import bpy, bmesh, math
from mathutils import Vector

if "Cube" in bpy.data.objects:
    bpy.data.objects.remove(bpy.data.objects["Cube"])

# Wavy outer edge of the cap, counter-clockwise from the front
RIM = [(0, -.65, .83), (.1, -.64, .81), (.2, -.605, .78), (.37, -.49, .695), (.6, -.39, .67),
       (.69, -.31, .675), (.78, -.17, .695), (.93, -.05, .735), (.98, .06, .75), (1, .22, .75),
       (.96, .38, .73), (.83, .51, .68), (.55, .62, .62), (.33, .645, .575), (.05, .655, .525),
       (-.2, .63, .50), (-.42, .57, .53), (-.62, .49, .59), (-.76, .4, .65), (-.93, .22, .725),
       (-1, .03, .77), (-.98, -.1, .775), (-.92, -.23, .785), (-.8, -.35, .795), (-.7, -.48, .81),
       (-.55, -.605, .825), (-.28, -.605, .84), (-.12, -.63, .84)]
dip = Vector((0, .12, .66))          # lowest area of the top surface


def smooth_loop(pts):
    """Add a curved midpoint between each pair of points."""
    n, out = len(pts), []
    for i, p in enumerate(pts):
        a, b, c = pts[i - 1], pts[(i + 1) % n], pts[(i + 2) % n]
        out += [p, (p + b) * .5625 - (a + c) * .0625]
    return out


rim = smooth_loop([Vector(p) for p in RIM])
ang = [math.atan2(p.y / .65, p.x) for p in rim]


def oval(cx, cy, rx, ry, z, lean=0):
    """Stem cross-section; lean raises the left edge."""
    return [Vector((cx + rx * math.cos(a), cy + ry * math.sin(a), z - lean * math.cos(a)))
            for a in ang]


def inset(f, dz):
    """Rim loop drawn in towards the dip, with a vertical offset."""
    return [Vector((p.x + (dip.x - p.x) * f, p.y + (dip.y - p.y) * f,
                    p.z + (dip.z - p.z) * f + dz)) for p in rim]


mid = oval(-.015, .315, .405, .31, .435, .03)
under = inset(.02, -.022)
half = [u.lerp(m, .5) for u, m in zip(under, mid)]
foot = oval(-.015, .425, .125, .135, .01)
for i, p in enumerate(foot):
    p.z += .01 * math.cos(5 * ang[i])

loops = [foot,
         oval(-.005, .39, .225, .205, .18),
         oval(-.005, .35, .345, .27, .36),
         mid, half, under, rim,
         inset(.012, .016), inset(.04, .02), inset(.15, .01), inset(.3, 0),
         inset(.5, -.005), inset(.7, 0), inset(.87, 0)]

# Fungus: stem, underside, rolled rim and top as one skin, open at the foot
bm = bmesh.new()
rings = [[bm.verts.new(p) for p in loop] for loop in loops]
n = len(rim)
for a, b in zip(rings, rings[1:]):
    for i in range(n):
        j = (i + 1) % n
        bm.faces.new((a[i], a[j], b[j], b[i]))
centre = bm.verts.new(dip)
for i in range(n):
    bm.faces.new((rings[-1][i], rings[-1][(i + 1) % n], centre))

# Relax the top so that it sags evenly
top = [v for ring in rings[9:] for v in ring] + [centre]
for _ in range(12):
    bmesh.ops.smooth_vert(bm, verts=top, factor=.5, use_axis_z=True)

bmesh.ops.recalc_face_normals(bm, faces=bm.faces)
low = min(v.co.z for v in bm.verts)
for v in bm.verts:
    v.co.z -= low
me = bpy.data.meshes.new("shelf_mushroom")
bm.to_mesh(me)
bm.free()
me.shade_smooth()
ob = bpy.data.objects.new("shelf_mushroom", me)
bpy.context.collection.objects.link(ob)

☆ ☆ ☆

*WORK TO COMPLETE*.
From the data above, give every line again exactly as it appears.

*EXERCISE RESPONSE*.
import bpy, bmesh, math
from mathutils import Vector

if "Cube" in bpy.data.objects:
    bpy.data.objects.remove(bpy.data.objects["Cube"])

# Wavy outer edge of the cap, counter-clockwise from the front
RIM = [(0, -.65, .83), (.1, -.64, .81), (.2, -.605, .78), (.37, -.49, .695), (.6, -.39, .67),
       (.69, -.31, .675), (.78, -.17, .695), (.93, -.05, .735), (.98, .06, .75), (1, .22, .75),
       (.96, .38, .73), (.83, .51, .68), (.55, .62, .62), (.33, .645, .575), (.05, .655, .525),
       (-.2, .63, .50), (-.42, .57, .53), (-.62, .49, .59), (-.76, .4, .65), (-.93, .22, .725),
       (-1, .03, .77), (-.98, -.1, .775), (-.92, -.23, .785), (-.8, -.35, .795), (-.7, -.48, .81),
       (-.55, -.605, .825), (-.28, -.605, .84), (-.12, -.63, .84)]
dip = Vector((0, .12, .66))          # lowest area of the top surface


def smooth_loop(pts):
    """Add a curved midpoint between each pair of points."""
    n, out = len(pts), []
    for i, p in enumerate(pts):
        a, b, c = pts[i - 1], pts[(i + 1) % n], pts[(i + 2) % n]
        out += [p, (p + b) * .5625 - (a + c) * .0625]
    return out


rim = smooth_loop([Vector(p) for p in RIM])
ang = [math.atan2(p.y / .65, p.x) for p in rim]


def oval(cx, cy, rx, ry, z, lean=0):
    """Stem cross-section; lean raises the left edge."""
    return [Vector((cx + rx * math.cos(a), cy + ry * math.sin(a), z - lean * math.cos(a)))
            for a in ang]


def inset(f, dz):
    """Rim loop drawn in towards the dip, with a vertical offset."""
    return [Vector((p.x + (dip.x - p.x) * f, p.y + (dip.y - p.y) * f,
                    p.z + (dip.z - p.z) * f + dz)) for p in rim]


mid = oval(-.015, .315, .405, .31, .435, .03)
under = inset(.02, -.022)
half = [u.lerp(m, .5) for u, m in zip(under, mid)]
foot = oval(-.015, .425, .125, .135, .01)
for i, p in enumerate(foot):
    p.z += .01 * math.cos(5 * ang[i])

loops = [foot,
         oval(-.005, .39, .225, .205, .18),
         oval(-.005, .35, .345, .27, .36),
         mid, half, under, rim,
         inset(.012, .016), inset(.04, .02), inset(.15, .01), inset(.3, 0),
         inset(.5, -.005), inset(.7, 0), inset(.87, 0)]

# Fungus: stem, underside, rolled rim and top as one skin, open at the foot
bm = bmesh.new()
rings = [[bm.verts.new(p) for p in loop] for loop in loops]
n = len(rim)
for a, b in zip(rings, rings[1:]):
    for i in range(n):
        j = (i + 1) % n
        bm.faces.new((a[i], a[j], b[j], b[i]))
centre = bm.verts.new(dip)
for i in range(n):
    bm.faces.new((rings[-1][i], rings[-1][(i + 1) % n], centre))

# Relax the top so that it sags evenly
top = [v for ring in rings[9:] for v in ring] + [centre]
for _ in range(12):
    bmesh.ops.smooth_vert(bm, verts=top, factor=.5, use_axis_z=True)

bmesh.ops.recalc_face_normals(bm, faces=bm.faces)
low = min(v.co.z for v in bm.verts)
for v in bm.verts:
    v.co.z -= low
me = bpy.data.meshes.new("shelf_mushroom")
bm.to_mesh(me)
bm.free()
me.shade_smooth()
ob = bpy.data.objects.new("shelf_mushroom", me)
bpy.context.collection.objects.link(ob)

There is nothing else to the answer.